From the data below, return each line in which the string "grey" is found.

(The data)

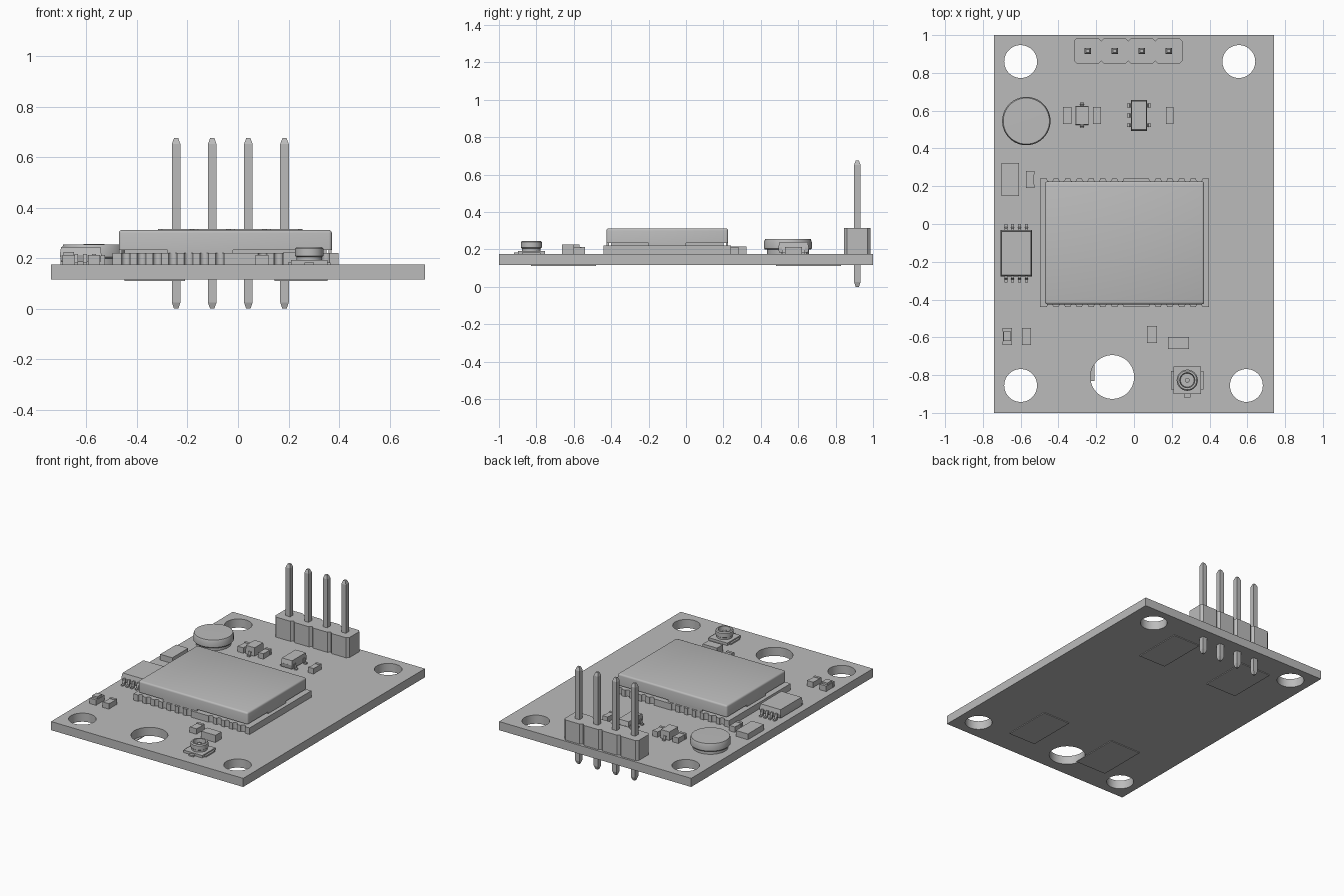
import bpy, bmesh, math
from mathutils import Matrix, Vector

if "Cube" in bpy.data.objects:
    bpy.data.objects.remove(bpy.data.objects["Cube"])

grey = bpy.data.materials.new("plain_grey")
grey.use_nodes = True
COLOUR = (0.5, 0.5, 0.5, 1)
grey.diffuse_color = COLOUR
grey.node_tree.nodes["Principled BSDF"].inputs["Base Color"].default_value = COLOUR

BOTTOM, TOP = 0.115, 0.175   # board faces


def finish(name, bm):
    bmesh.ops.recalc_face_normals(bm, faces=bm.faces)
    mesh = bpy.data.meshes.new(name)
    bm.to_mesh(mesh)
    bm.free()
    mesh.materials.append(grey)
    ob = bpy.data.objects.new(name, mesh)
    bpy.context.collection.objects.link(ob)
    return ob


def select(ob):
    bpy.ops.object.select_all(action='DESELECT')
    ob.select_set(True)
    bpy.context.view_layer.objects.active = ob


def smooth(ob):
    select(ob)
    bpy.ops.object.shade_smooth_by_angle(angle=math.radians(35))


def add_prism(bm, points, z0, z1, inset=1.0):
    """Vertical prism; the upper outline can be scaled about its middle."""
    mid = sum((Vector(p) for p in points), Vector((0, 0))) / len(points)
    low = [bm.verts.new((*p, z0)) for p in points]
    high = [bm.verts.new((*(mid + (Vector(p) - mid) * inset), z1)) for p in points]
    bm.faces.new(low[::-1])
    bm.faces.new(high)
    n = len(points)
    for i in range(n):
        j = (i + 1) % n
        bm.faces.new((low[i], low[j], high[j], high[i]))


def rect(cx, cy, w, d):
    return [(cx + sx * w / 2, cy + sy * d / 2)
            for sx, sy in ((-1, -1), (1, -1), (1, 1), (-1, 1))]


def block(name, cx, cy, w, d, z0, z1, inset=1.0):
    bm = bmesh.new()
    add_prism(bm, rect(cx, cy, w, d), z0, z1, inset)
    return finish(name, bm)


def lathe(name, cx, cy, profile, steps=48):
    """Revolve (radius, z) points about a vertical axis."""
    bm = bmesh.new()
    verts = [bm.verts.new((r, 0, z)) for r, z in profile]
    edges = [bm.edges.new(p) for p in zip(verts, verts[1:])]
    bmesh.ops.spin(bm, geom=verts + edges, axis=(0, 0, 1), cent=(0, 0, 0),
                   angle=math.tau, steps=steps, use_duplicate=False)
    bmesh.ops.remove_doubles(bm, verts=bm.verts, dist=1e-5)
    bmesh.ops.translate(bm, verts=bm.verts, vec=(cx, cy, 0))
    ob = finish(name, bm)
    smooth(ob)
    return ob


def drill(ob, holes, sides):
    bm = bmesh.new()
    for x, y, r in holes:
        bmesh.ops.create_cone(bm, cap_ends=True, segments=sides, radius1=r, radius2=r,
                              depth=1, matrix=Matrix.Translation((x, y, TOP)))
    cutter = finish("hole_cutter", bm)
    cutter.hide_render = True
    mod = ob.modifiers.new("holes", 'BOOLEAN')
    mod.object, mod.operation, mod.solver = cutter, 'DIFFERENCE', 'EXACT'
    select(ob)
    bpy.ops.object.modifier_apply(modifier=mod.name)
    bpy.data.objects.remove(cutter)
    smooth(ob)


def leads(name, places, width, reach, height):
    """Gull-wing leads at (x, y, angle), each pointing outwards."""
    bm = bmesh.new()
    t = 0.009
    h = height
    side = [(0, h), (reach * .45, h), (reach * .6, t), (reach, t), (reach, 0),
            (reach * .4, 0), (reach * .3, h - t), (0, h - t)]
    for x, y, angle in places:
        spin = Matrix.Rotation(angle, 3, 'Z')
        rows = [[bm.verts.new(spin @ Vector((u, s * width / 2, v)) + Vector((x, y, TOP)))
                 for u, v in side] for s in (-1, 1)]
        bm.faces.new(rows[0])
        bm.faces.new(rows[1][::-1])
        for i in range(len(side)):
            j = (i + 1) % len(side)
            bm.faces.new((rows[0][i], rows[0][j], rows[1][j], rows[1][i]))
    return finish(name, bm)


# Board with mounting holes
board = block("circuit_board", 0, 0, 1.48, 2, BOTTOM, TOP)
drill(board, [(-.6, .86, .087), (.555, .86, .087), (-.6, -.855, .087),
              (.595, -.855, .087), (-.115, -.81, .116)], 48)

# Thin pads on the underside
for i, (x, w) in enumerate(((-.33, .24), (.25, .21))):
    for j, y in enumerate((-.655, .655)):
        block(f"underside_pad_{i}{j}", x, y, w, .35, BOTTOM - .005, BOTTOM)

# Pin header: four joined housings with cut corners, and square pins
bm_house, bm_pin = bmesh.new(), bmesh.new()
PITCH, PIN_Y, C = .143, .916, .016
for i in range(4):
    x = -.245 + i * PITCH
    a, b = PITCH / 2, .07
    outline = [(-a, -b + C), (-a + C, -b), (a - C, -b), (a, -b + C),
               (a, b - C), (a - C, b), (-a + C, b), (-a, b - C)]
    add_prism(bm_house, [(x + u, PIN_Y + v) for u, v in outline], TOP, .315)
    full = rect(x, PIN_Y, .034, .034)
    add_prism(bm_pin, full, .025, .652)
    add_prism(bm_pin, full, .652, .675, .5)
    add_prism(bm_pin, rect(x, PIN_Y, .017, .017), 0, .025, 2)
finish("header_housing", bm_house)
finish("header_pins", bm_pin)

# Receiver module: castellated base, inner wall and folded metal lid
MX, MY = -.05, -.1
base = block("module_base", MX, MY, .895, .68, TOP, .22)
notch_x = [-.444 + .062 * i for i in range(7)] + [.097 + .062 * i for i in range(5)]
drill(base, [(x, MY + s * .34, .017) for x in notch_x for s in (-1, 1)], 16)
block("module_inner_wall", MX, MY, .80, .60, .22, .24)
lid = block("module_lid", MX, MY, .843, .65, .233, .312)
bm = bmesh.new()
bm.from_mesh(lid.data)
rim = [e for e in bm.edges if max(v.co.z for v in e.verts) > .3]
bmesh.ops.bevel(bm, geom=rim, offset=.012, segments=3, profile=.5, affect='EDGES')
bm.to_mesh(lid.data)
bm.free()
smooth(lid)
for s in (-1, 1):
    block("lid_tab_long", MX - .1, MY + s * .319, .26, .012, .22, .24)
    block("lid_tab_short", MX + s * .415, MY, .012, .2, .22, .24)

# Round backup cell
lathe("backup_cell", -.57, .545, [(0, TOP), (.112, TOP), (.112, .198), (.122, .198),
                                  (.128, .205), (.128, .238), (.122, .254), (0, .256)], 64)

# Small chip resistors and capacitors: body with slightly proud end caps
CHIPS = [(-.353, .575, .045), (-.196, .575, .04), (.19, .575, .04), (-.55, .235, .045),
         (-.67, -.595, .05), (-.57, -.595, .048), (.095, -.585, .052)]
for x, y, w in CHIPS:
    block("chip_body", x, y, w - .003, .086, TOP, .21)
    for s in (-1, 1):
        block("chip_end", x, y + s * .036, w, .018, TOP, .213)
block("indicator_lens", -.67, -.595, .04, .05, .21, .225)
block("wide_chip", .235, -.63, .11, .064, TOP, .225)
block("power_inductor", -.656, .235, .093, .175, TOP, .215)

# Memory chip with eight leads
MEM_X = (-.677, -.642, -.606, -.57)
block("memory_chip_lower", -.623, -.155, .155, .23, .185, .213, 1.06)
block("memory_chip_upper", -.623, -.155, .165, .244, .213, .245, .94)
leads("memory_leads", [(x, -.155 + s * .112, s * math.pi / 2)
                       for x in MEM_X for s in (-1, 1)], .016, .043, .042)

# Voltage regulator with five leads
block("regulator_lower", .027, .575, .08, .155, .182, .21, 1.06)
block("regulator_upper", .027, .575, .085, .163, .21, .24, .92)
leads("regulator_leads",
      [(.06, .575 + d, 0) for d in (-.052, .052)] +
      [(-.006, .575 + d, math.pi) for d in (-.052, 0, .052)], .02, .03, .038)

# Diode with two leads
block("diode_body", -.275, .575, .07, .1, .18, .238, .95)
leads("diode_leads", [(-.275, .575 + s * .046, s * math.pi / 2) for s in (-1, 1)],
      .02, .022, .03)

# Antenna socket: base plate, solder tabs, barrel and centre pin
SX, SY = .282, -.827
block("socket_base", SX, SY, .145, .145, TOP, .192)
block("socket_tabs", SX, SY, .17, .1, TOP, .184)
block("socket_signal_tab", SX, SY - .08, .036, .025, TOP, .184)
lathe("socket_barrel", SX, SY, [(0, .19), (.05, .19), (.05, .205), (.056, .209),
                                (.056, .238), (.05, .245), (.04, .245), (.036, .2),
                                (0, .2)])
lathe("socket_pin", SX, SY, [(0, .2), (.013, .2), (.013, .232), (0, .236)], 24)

(End The data)

**Reply to the task**
grey = bpy.data.materials.new("plain_grey")
grey.use_nodes = True
grey.diffuse_color = COLOUR
grey.node_tree.nodes["Principled BSDF"].inputs["Base Color"].default_value = COLOUR
    mesh.materials.append(grey)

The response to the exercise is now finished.